Walker acknowledges such matters are rarely clear cut. Palm oil is a widely used ingredient because it is one of the cheapest vegetable fats and is much higher yielding than many alternatives. Sunflower or rapeseed, for instance, require far more land to produce the same volume. He says his objection is specifically to deforestation, and that “it would be great” if improved sustainability meant he could remove the “No Palm Oil” branding proliferating across Iceland’s ranges.
The palm oil ban is not the first occasion Iceland has made a bold move in the name of the environment. Two decades before, it was the first UK supermarket to ban genetically modified (GM) ingredients. Previous initiatives have included recycling freezers containing ozone-depleting chemicals and removing artificial colourings and preservatives from foods.
The man behind many of those decisions was not Walker but his father, Sir Malcolm Walker, the company’s founder and executive chairman, who claims to have coined the phrase “Frankenstein foods”. “Our business was about walking a tightrope between what people will spend on food and the absolute quality of the product,” Sir Malcolm wrote about GM foods in Best Served Cold, his 2013 autobiography. “We had to compete but we also had to be ethical. Our customers were mainly on a low income but they had a right to a choice.”
Not that he minded the publicity such moves attracted. “I wasn’t embarrassed to shout about them and try to turn them into a point of difference. They were certainly good for sales and our constant high profile in the media brought in new customers.”
Richard Walker is more circumspect, saying there was no clear-cut evidence of a sales boost from the Rang-tan advert. The company also incurred significant costs by helping its suppliers remove palm oil from its ranges, at a time when it is carrying a relatively high debt load and facing challenging trading conditions. Iceland’s borrowings — more than five times its earnings — stem from a leveraged buyout of the group led by Sir Malcolm in 2012. The ratio of debt to earnings is below two at all the major UK supermarkets.

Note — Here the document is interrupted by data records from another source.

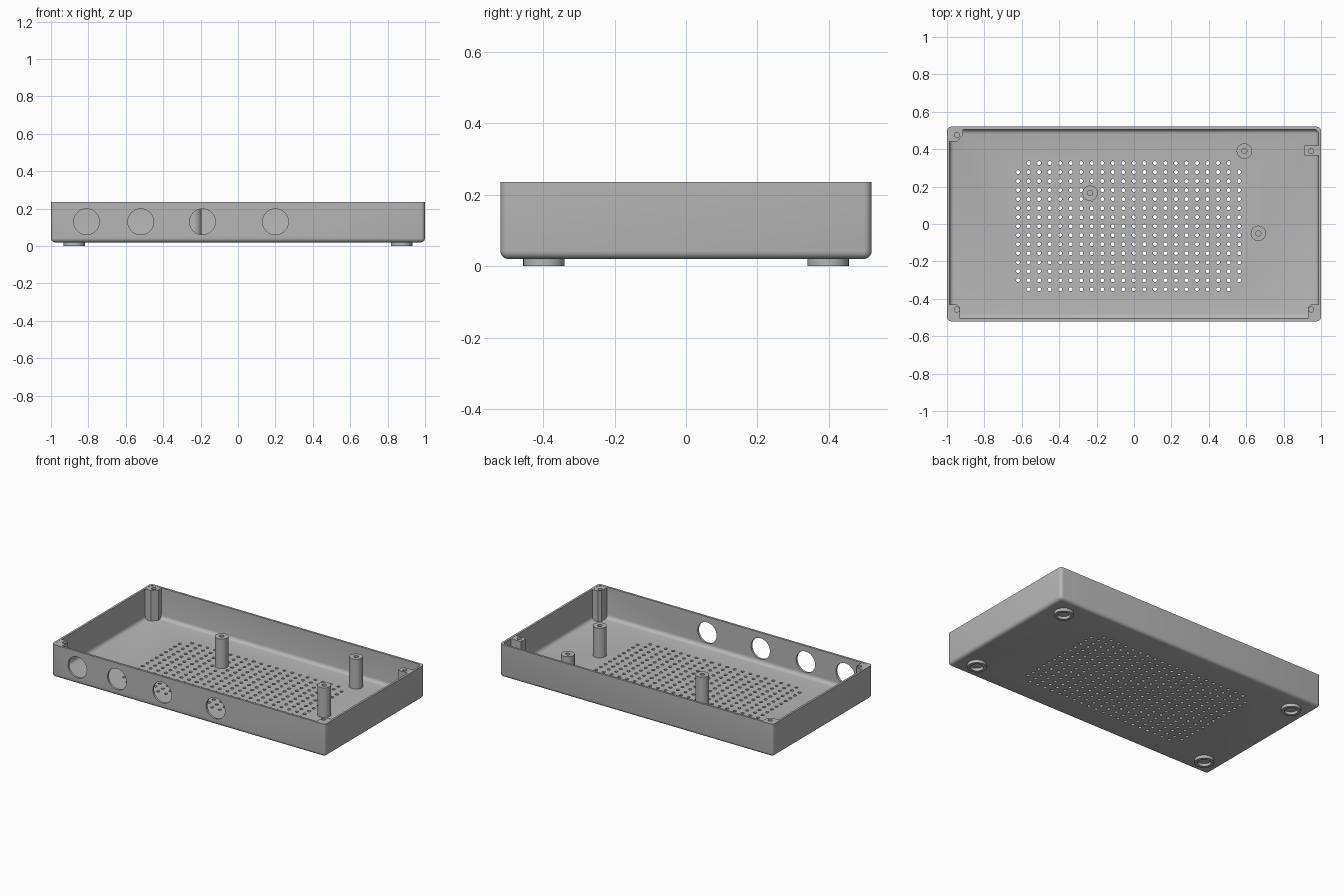
import bpy, bmesh, math
from mathutils import Matrix

if "Cube" in bpy.data.objects:
    bpy.data.objects.remove(bpy.data.objects["Cube"], do_unlink=True)

grey = bpy.data.materials.new("plain grey plastic")
grey.use_nodes = True
grey.diffuse_color = (0.47, 0.47, 0.47, 1)
grey.node_tree.nodes["Principled BSDF"].inputs["Base Color"].default_value = grey.diffuse_color

BASE, FLOOR, TOP = 0.02, 0.033, 0.236
HALF_X, HALF_Y, WALL = 1.0, 0.52, 0.014


def finish(name, bm):
    bmesh.ops.recalc_face_normals(bm, faces=bm.faces)
    mesh = bpy.data.meshes.new(name)
    bm.to_mesh(mesh)
    bm.free()
    mesh.materials.append(grey)
    obj = bpy.data.objects.new(name, mesh)
    bpy.context.collection.objects.link(obj)
    return obj


def activate(obj):
    bpy.ops.object.select_all(action='DESELECT')
    obj.select_set(True)
    bpy.context.view_layer.objects.active = obj


def smooth(obj):
    activate(obj)
    bpy.ops.object.shade_smooth_by_angle(angle=math.radians(35))


def cut(obj, cutter):
    cutter.hide_render = True
    mod = obj.modifiers.new("cut", 'BOOLEAN')
    mod.operation, mod.solver, mod.object = 'DIFFERENCE', 'EXACT', cutter
    activate(obj)
    bpy.ops.object.modifier_apply(modifier=mod.name)
    bpy.data.objects.remove(cutter, do_unlink=True)


def rounded_box(name, hx, hy, z0, z1, radius):
    """Box with every edge rounded except those of its top face."""
    bm = bmesh.new()
    bmesh.ops.create_cube(bm, size=1, matrix=Matrix.Translation((0, 0, (z0 + z1) / 2))
                          @ Matrix.Diagonal((2 * hx, 2 * hy, z1 - z0, 1)))
    edges = [e for e in bm.edges if min(v.co.z for v in e.verts) < z1 - 0.001]
    bmesh.ops.bevel(bm, geom=edges, offset=radius, segments=5, profile=0.5, affect='EDGES')
    return finish(name, bm)


def cylinders(name, centres, radius, depth, sides, turn=0):
    bm = bmesh.new()
    for c in centres:
        bmesh.ops.create_cone(bm, cap_ends=True, segments=sides, radius1=radius, radius2=radius,
                              depth=depth, matrix=Matrix.Translation(c) @ Matrix.Rotation(turn, 4, 'X'))
    return finish(name, bm)


def lathe(name, profile, x, y):
    bm = bmesh.new()
    verts = [bm.verts.new((r, 0, z)) for r, z in profile]
    edges = [bm.edges.new(pair) for pair in zip(verts, verts[1:])]
    bmesh.ops.spin(bm, geom=verts + edges, cent=(0, 0, 0), axis=(0, 0, 1),
                   angle=math.tau, steps=40, use_merge=True)
    bmesh.ops.remove_doubles(bm, verts=bm.verts, dist=0.0001)
    obj = finish(name, bm)
    obj.location = (x, y, 0)
    smooth(obj)


# Open tray, hollowed out with a rounded cavity
tray = rounded_box("tray", HALF_X, HALF_Y, BASE, TOP, 0.022)
cut(tray, rounded_box("cavity", HALF_X - WALL, HALF_Y - WALL, FLOOR, TOP + 0.1, 0.024))

# Four round openings in the front wall
ports = [(x, -HALF_Y, 0.13) for x in (-0.81, -0.52, -0.19, 0.2)]
cut(tray, cylinders("port_cutter", ports, 0.069, 0.08, 48, math.pi / 2))

# Grid of vent holes in the floor, without its four corners
COLS, ROWS = 22, 15
vents = [(-0.62 + 0.0563 * i, 0.326 - 0.0482 * j, BASE)
         for i in range(COLS) for j in range(ROWS)
         if not (i in (0, COLS - 1) and j in (0, ROWS - 1))]
cut(tray, cylinders("vent_cutter", vents, 0.0105, 0.06, 12))
smooth(tray)

# Drilled standoff posts
for n, (x, y) in enumerate([(0.59, 0.39), (-0.235, 0.165), (0.665, -0.05)], 1):
    lathe(f"standoff_{n}", [(0, 0.028), (0.041, 0.028), (0.041, 0.229), (0.014, 0.229),
                            (0.014, 0.1), (0, 0.1)], x, y)

# Ring feet
for sx, side in ((-1, "right"), (1, "left")):
    for sy, end in ((-1, "front"), (1, "back")):
        lathe(f"foot_{end}_{side}", [(0, 0.022), (0.058, 0.022), (0.058, 0), (0.04, 0),
                                     (0.04, 0.018), (0, 0.018)], sx * 0.875, sy * 0.398)

# Screw bosses against the walls: outline and screw hole position
front = [(-0.99, -0.51), (-0.93, -0.51), (-0.93, -0.445), (-0.945, -0.43), (-0.99, -0.43)]
bosses = {
    "boss_front_right": (front, (-0.947, -0.457)),
    "boss_front_left": ([(-x, y) for x, y in front], (0.947, -0.457)),
    "boss_back_right": ([(-0.99, 0.51), (-0.915, 0.51), (-0.915, 0.475), (-0.945, 0.44),
                         (-0.99, 0.44)], (-0.947, 0.475)),
    "boss_side_left": ([(0.99, 0.365), (0.99, 0.42), (0.912, 0.42), (0.912, 0.365)],
                       (0.947, 0.39)),
}
for name, (outline, hole) in bosses.items():
    bm = bmesh.new()
    face = bm.faces.new([bm.verts.new((x, y, 0.028)) for x, y in outline])
    top = bmesh.ops.extrude_face_region(bm, geom=[face])["geom"]
    bmesh.ops.translate(bm, vec=(0, 0, TOP - 0.029),
                        verts=[v for v in top if isinstance(v, bmesh.types.BMVert)])
    boss = finish(name, bm)
    cut(boss, cylinders("screw_cutter", [(*hole, TOP)], 0.014, 0.2, 20))
    smooth(boss)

An even more complex undertaking is Iceland’s pledge to remove all plastic from its own-label ranges by 2023, another area where rivals have followed its lead. Plastic, which is cheap and versatile, is integral to food packaging, but the BBC’s Blue Planet wildlife documentaries have raised public awareness of its environmental effects.
Walker says there have been some early wins. Wrapping bananas in a cardboard girdle rather than bagging them has saved 10m plastic bags a year, for instance. “We are a fifth of the way on the journey in terms of tonnage, though I’m not entirely happy. If you go into our shops now, it is still a wall of plastic,” he says.
Walker also admits there is a degree of contradiction in a company that owns a private jet lecturing others about environmentalism. “There are contradictions in all our lives, but I don’t think the answer is to live in a cave and never fly anywhere,” he says.
Rita Clifton, co-founder of BrandCap, a consultancy, says Iceland seemed to have overcome the “radical at the research questionnaire but reactionary at the checkout” situation, where customers profess strong views about an issue but fail to act on them if that would mean bearing additional costs. Last December, Wilmar, the world’s largest palm oil trader, said it would improve the monitoring of its suppliers, a decision Greenpeace described as “a breakthrough moment”. The previous month, the RSPO had said it would commit to a no-deforestation policy.
It is impossible to know to what degree the advert influenced these changes, given that environmental organisations have lobbied food manufacturers and retailers for years to clean up their act on palm oil.
Clifton says it is easy to criticise the flaws in such initiatives, but adds: “If they’re nudging the peanut forward in the right way, they should be encouraged as well as monitored.”